= TO DO =
Look below for the line that contains "return min(face.verts, key=lambda", then copy it and each following line exactly, through and including the line that contains "# Upper wall".

= DATASET EXTRACT =
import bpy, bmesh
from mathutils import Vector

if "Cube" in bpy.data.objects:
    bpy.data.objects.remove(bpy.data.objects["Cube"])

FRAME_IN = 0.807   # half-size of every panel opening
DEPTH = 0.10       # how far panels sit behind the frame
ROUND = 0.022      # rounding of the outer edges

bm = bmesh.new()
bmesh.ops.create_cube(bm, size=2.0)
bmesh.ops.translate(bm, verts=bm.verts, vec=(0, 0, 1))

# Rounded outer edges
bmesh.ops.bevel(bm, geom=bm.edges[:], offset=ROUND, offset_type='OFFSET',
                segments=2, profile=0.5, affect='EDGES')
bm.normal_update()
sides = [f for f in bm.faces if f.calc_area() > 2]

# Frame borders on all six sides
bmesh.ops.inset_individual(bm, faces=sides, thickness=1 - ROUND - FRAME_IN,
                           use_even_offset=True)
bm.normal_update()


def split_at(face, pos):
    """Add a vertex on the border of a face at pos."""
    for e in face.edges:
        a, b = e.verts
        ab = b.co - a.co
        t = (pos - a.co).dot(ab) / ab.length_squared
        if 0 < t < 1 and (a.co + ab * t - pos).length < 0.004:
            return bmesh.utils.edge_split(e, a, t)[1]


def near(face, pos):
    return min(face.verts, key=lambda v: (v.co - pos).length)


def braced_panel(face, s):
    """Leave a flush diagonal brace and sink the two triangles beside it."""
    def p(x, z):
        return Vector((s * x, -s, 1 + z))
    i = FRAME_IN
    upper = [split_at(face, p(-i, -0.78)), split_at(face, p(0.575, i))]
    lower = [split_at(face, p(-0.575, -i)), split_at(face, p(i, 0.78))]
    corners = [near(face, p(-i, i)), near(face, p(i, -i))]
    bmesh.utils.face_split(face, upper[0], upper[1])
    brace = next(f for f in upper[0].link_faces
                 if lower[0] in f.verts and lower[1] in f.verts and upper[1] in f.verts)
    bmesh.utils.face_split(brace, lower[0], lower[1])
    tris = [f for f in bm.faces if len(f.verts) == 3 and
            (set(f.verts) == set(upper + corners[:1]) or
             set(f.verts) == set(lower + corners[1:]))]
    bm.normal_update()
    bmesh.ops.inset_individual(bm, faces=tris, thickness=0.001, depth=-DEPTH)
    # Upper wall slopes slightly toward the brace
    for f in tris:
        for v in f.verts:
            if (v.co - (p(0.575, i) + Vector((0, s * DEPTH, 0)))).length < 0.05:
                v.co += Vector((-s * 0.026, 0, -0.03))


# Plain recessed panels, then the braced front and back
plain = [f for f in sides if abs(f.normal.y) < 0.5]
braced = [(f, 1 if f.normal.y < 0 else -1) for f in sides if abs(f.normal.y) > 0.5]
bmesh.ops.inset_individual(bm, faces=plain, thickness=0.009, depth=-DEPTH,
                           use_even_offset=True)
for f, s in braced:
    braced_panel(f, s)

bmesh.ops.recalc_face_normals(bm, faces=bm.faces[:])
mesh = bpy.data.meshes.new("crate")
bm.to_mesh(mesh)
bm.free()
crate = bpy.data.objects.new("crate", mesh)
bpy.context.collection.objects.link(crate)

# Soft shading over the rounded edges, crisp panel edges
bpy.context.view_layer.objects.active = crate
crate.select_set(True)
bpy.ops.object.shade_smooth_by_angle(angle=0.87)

= ANSWER BOX =
    return min(face.verts, key=lambda v: (v.co - pos).length)


def braced_panel(face, s):
    """Leave a flush diagonal brace and sink the two triangles beside it."""
    def p(x, z):
        return Vector((s * x, -s, 1 + z))
    i = FRAME_IN
    upper = [split_at(face, p(-i, -0.78)), split_at(face, p(0.575, i))]
    lower = [split_at(face, p(-0.575, -i)), split_at(face, p(i, 0.78))]
    corners = [near(face, p(-i, i)), near(face, p(i, -i))]
    bmesh.utils.face_split(face, upper[0], upper[1])
    brace = next(f for f in upper[0].link_faces
                 if lower[0] in f.verts and lower[1] in f.verts and upper[1] in f.verts)
    bmesh.utils.face_split(brace, lower[0], lower[1])
    tris = [f for f in bm.faces if len(f.verts) == 3 and
            (set(f.verts) == set(upper + corners[:1]) or
             set(f.verts) == set(lower + corners[1:]))]
    bm.normal_update()
    bmesh.ops.inset_individual(bm, faces=tris, thickness=0.001, depth=-DEPTH)
    # Upper wall slopes slightly toward the brace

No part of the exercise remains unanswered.